Murphy discussed the “food morality” movement and what it means to production agriculture. “Every single day you can pick up a newspaper or magazine that talks about how horrible modern agriculture is and the sins of the industrial agriculture model,” he said. “Now, we see activists moving toward denouncing what goes on in food through the prism of morality, religion and ethics.”
Industry critics no longer include the obvious groups, like People for the Ethical Treatment of Animals and the Humane Society of the United States. Nowadays, it’s the people those organizations try to influence, he noted, including: university professors, news reporters, religious organizations and civic groups.
“Food is undeniably the most political issue on the planet,” he said, “and I feel like agriculture is completely ill-equipped and unprepared for anybody to ask a question about their ethics,” he said. “We have a tendency in agriculture to look at food as a physical, tangible, packaged product. In reality today, a lot of issues that are presented about food are not really about food – they’re about the issues that cascade around it.”
Similar to how anti-agriculture activists utilize emotional appeal to further their cause, Murphy recommends the following approaches to appeal to consumers’ moral questions:
1. Re-discover the 21st century moral farmer. “Society is now several generations removed from farming, but people still “yearn for a connection to the people who produce their food.”
2. Beware of the double standard. We must be able to morally and ethically differentiate the value of a human life and an animal’s with no exception, Murphy said.

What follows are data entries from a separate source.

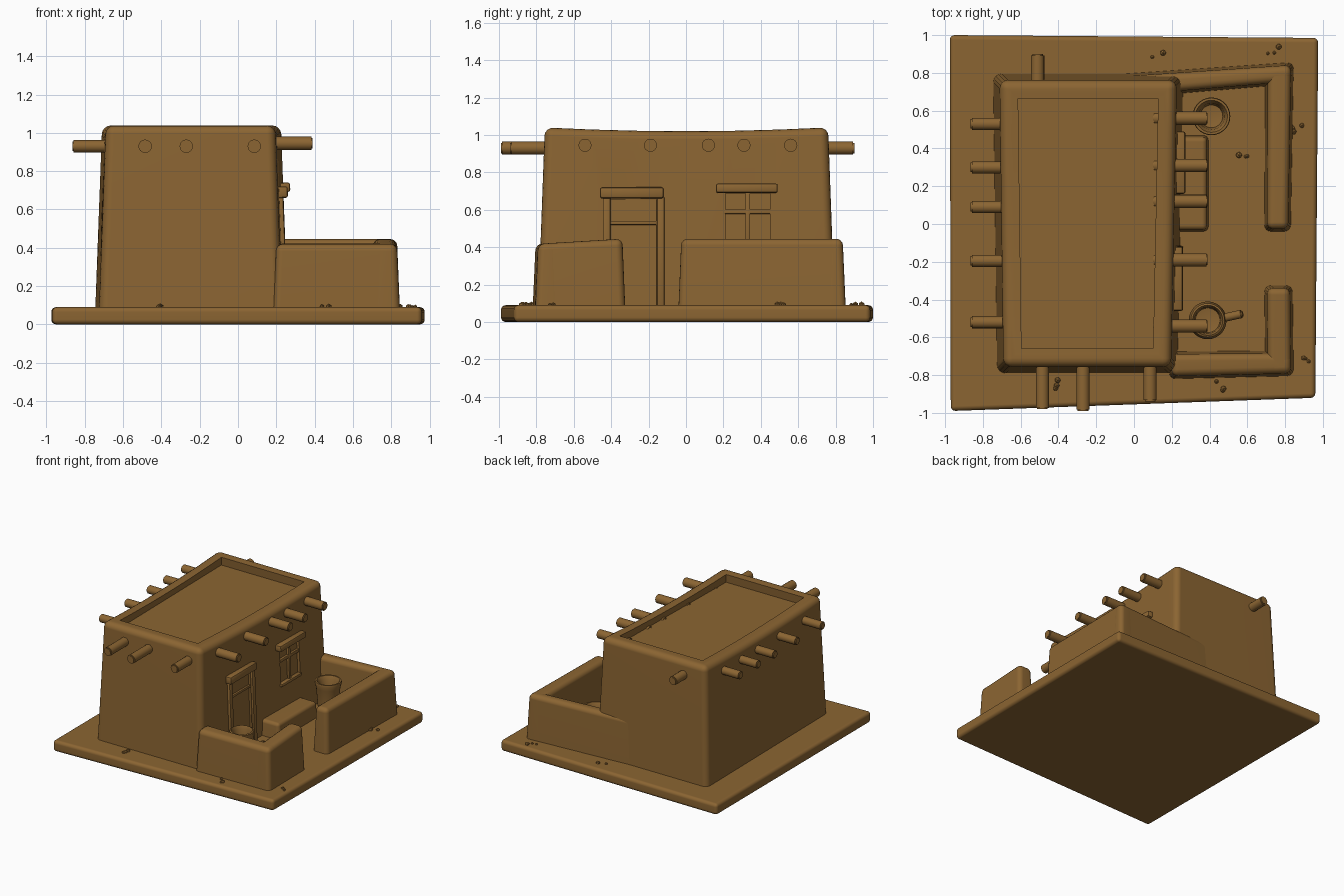
import bpy, bmesh, math, random
from mathutils import Vector

cube = bpy.data.objects.get("Cube")
if cube:
    bpy.data.objects.remove(cube, do_unlink=True)

random.seed(4)
clay = bpy.data.materials.new("brown_clay")
CLAY = (0.26, 0.13, 0.032, 1)
clay.use_nodes = True
clay.diffuse_color = CLAY
shader = clay.node_tree.nodes["Principled BSDF"]
shader.inputs["Base Color"].default_value = CLAY
shader.inputs["Roughness"].default_value = 0.9


def finish(bm, name, angle=40):
    bmesh.ops.recalc_face_normals(bm, faces=bm.faces)
    mesh = bpy.data.meshes.new(name)
    bm.to_mesh(mesh)
    bm.free()
    mesh.materials.append(clay)
    obj = bpy.data.objects.new(name, mesh)
    bpy.context.collection.objects.link(obj)
    bpy.ops.object.select_all(action='DESELECT')
    obj.select_set(True)
    bpy.context.view_layer.objects.active = obj
    bpy.ops.object.shade_smooth_by_angle(angle=math.radians(angle))
    return obj


def even_shading(obj):
    obj.modifiers.new("even_shading", 'WEIGHTED_NORMAL').keep_sharp = True


def flare(points, d):
    """Push a counterclockwise outline outwards by d."""
    out = []
    for i, p in enumerate(points):
        p = Vector(p)
        a = (p - Vector(points[i - 1])).normalized()
        b = (Vector(points[(i + 1) % len(points)]) - p).normalized()
        na, nb = Vector((a.y, -a.x)), Vector((b.y, -b.x))
        out.append(p + (na + nb) * d / (1 + na.dot(nb)))
    return out


def slab(top, z0, height, spread, radius):
    """Rounded block on a convex outline; height(y) gives the top."""
    bm = bmesh.new()
    low = [bm.verts.new((p[0], p[1], z0)) for p in flare(top, spread)]
    high = [bm.verts.new((x, y, height(y))) for x, y in top]
    bm.faces.new(low[::-1])
    bm.faces.new(high)
    n = len(top)
    for i in range(n):
        j = (i + 1) % n
        bm.faces.new((low[i], low[j], high[j], high[i]))
    bmesh.ops.bevel(bm, geom=bm.edges[:], offset=radius, segments=4,
                    profile=0.5, affect='EDGES')
    return bm


def box(name, center, size, tilt=0.0, radius=0.008):
    bm = bmesh.new()
    bmesh.ops.create_cube(bm, size=1)
    bmesh.ops.scale(bm, vec=size, verts=bm.verts)
    if radius:
        bmesh.ops.bevel(bm, geom=bm.edges[:], offset=radius, segments=2,
                        profile=0.5, affect='EDGES')
    obj = finish(bm, name)
    obj.location = center
    obj.rotation_euler.y = tilt
    return obj


def log(name, start, end, radius=0.035):
    a, b = Vector(start), Vector(end)
    bm = bmesh.new()
    bmesh.ops.create_cone(bm, cap_ends=True, segments=16, radius1=radius,
                          radius2=radius, depth=(b - a).length)
    rims = [e for e in bm.edges if abs(e.verts[0].co.z - e.verts[1].co.z) < 1e-5]
    bmesh.ops.bevel(bm, geom=rims, offset=0.007, segments=2, affect='EDGES')
    obj = finish(bm, name)
    obj.location = (a + b) / 2
    obj.rotation_mode = 'QUATERNION'
    obj.rotation_quaternion = (b - a).to_track_quat('Z', 'Y')


def pot(name, x, y, profile):
    bm = bmesh.new()
    verts = [bm.verts.new((r, 0, z)) for r, z in profile]
    edges = [bm.edges.new(pair) for pair in zip(verts, verts[1:])]
    bmesh.ops.spin(bm, geom=verts + edges, cent=(0, 0, 0), axis=(0, 0, 1),
                   angle=math.tau, steps=28)
    bmesh.ops.remove_doubles(bm, verts=bm.verts, dist=1e-4)
    finish(bm, name, 50).location = (x, y, 0)


# Ground slab
ground = [(-0.97, -0.99), (0.96, -0.92), (0.975, 0.985), (-0.975, 1.0)]
even_shading(finish(slab(ground, 0, lambda y: 0.09, 0, 0.025), "ground_slab"))

# House body with a sunken roof inside a rounded, sagging parapet
house_top = [(-0.69, -0.755), (0.195, -0.755), (0.225, 0.76), (-0.71, 0.76)]
bm = slab(house_top, 0.03, lambda y: 1.04, 0.037, 0.045)
bm.normal_update()
roof = max((f for f in bm.faces if f.normal.z > 0.9), key=lambda f: f.calc_area())
bmesh.ops.inset_region(bm, faces=[roof], thickness=0.05)
rim = list(roof.edges)
bmesh.ops.inset_region(bm, faces=[roof], thickness=0.015)
for v in roof.verts:
    v.co.z = 0.97
bmesh.ops.bevel(bm, geom=rim, offset=0.015, segments=3, profile=0.5, affect='EDGES')
for y in (-0.5, -0.25, 0, 0.25, 0.5):
    bmesh.ops.bisect_plane(bm, geom=bm.verts[:] + bm.edges[:] + bm.faces[:],
                           plane_co=(0, y, 0), plane_no=(0, 1, 0))
for v in bm.verts:
    if v.co.z > 0.985:
        v.co.z -= 0.02 * max(0, 1 - (v.co.y / 0.75) ** 2)
house = finish(bm, "house_body")

# Door and window recesses
for name, center, size in (
        ("door_cutter", (0.315, -0.285, 0.36), (0.2, 0.25, 0.6)),
        ("window_cutter", (0.315, 0.33, 0.545), (0.2, 0.24, 0.29))):
    cutter = box(name, center, size, -0.04, 0)
    cutter.hide_render = True
    cut = house.modifiers.new(name, 'BOOLEAN')
    cut.operation = 'DIFFERENCE'
    cut.solver = 'EXACT'
    cut.object = cutter
    bpy.context.view_layer.objects.active = house
    bpy.ops.object.modifier_apply(modifier=name)
    bpy.data.objects.remove(cutter, do_unlink=True)
even_shading(house)

# Door frame, with a lintel and a cross rail
LEAN = -0.04
box("door_lintel", (0.225, -0.29, 0.69), (0.07, 0.34, 0.06), LEAN, 0.012)
for side, y in (("left", -0.135), ("right", -0.425)):
    box("door_jamb_" + side, (0.228, y, 0.37), (0.04, 0.04, 0.6), LEAN)
box("door_rail", (0.214, -0.285, 0.53), (0.02, 0.26, 0.02), LEAN, 0.004)

# Window frame, with a lintel, sill and crossed bars
box("window_lintel", (0.235, 0.325, 0.715), (0.075, 0.33, 0.05), LEAN, 0.012)
box("window_sill", (0.235, 0.33, 0.4), (0.04, 0.26, 0.025), LEAN)
box("window_bar_upright", (0.222, 0.33, 0.545), (0.025, 0.025, 0.3), LEAN, 0.004)
box("window_bar_cross", (0.22, 0.33, 0.59), (0.025, 0.25, 0.025), LEAN, 0.004)

# Roof beams poking through the walls
for i, (left_y, right_y) in enumerate(((0.56, 0.53), (0.31, 0.3), (0.12, 0.09),
                                       (-0.19, -0.195), (-0.54, -0.52))):
    log(f"beam_left_{i}", (0.1, left_y, 0.945), (0.39, left_y, 0.945))
    log(f"beam_right_{i}", (-0.63, right_y, 0.93), (-0.865, right_y, 0.93), 0.032)
for i, (x, y) in enumerate(((-0.485, -0.98), (-0.27, -0.99), (0.085, -0.94))):
    log(f"beam_front_{i}", (x, -0.7, 0.93), (x, y, 0.93))
log("beam_back", (-0.51, 0.7, 0.93), (-0.51, 0.9, 0.93))

# Courtyard walls, each run a straight rounded slab overlapping at the corners
walls = {
    "front": [(0.2, -0.805), (0.83, -0.79), (0.83, -0.685), (0.2, -0.69)],
    "front_gate": [(0.71, -0.793), (0.83, -0.79), (0.825, -0.34), (0.705, -0.34)],
    "back": [(-0.2, 0.67), (0.83, 0.755), (0.83, 0.84), (-0.2, 0.77)],
    "back_gate": [(0.705, -0.025), (0.815, -0.025), (0.83, 0.84), (0.71, 0.832)],
}
for name, outline in walls.items():
    rise = 0.06 if "front" in name else 0
    wall = slab(outline, 0.03, lambda y: 0.445 + rise * (y + 0.34), 0.017, 0.035)
    even_shading(finish(wall, "courtyard_wall_" + name))

# Bench against the house
bench = [(0.15, -0.03), (0.385, -0.03), (0.385, 0.46), (0.15, 0.46)]
even_shading(finish(slab(bench, 0.04, lambda y: 0.215, 0.012, 0.025), "bench"))

# Two pots, the front one with a handle
pot("pot_back", 0.41, 0.57,
    [(0, 0.06), (0.07, 0.06), (0.08, 0.18), (0.09, 0.3), (0.1, 0.335), (0.097, 0.35),
     (0.085, 0.35), (0.07, 0.32), (0.06, 0.24), (0, 0.23)])
pot("pot_front", 0.39, -0.51,
    [(0, 0.06), (0.07, 0.06), (0.095, 0.15), (0.1, 0.24), (0.085, 0.32), (0.09, 0.35),
     (0.08, 0.355), (0.07, 0.33), (0.065, 0.25), (0, 0.24)])
log("pot_handle", (0.46, -0.5, 0.25), (0.575, -0.475, 0.28), 0.022)

# Small stones on the ground
for i, (x, y) in enumerate(((0.13, 0.89), (0.74, 0.92), (0.87, 0.5), (0.47, -0.86),
                            (-0.41, -0.85), (0.9, -0.7), (0.58, 0.37))):
    for k in range(3):
        bm = bmesh.new()
        r = random.uniform(0.008, 0.018)
        bmesh.ops.create_icosphere(bm, subdivisions=1, radius=r)
        finish(bm, f"stone_{i}_{k}").location = (
            x + random.uniform(-0.04, 0.04), y + random.uniform(-0.03, 0.03), 0.092)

3. Shed the guilt. “Agriculturalists are always on defense, feeling guilty and apologizing for what we do,” Murphy said.
4. Don’t rely on a public relations campaign. Murphy pointed out that each segment of the agriculture industry – livestock species, fresh produce, grain or others – has its own public-relations campaign, but the industry lacks a unified, grassroots voice.
The Feeding Quality Forum was sponsored by Pfizer Animal Health, Land O’ Lakes Purina Feed LLC, Certified Angus Beef LLC and Feedlot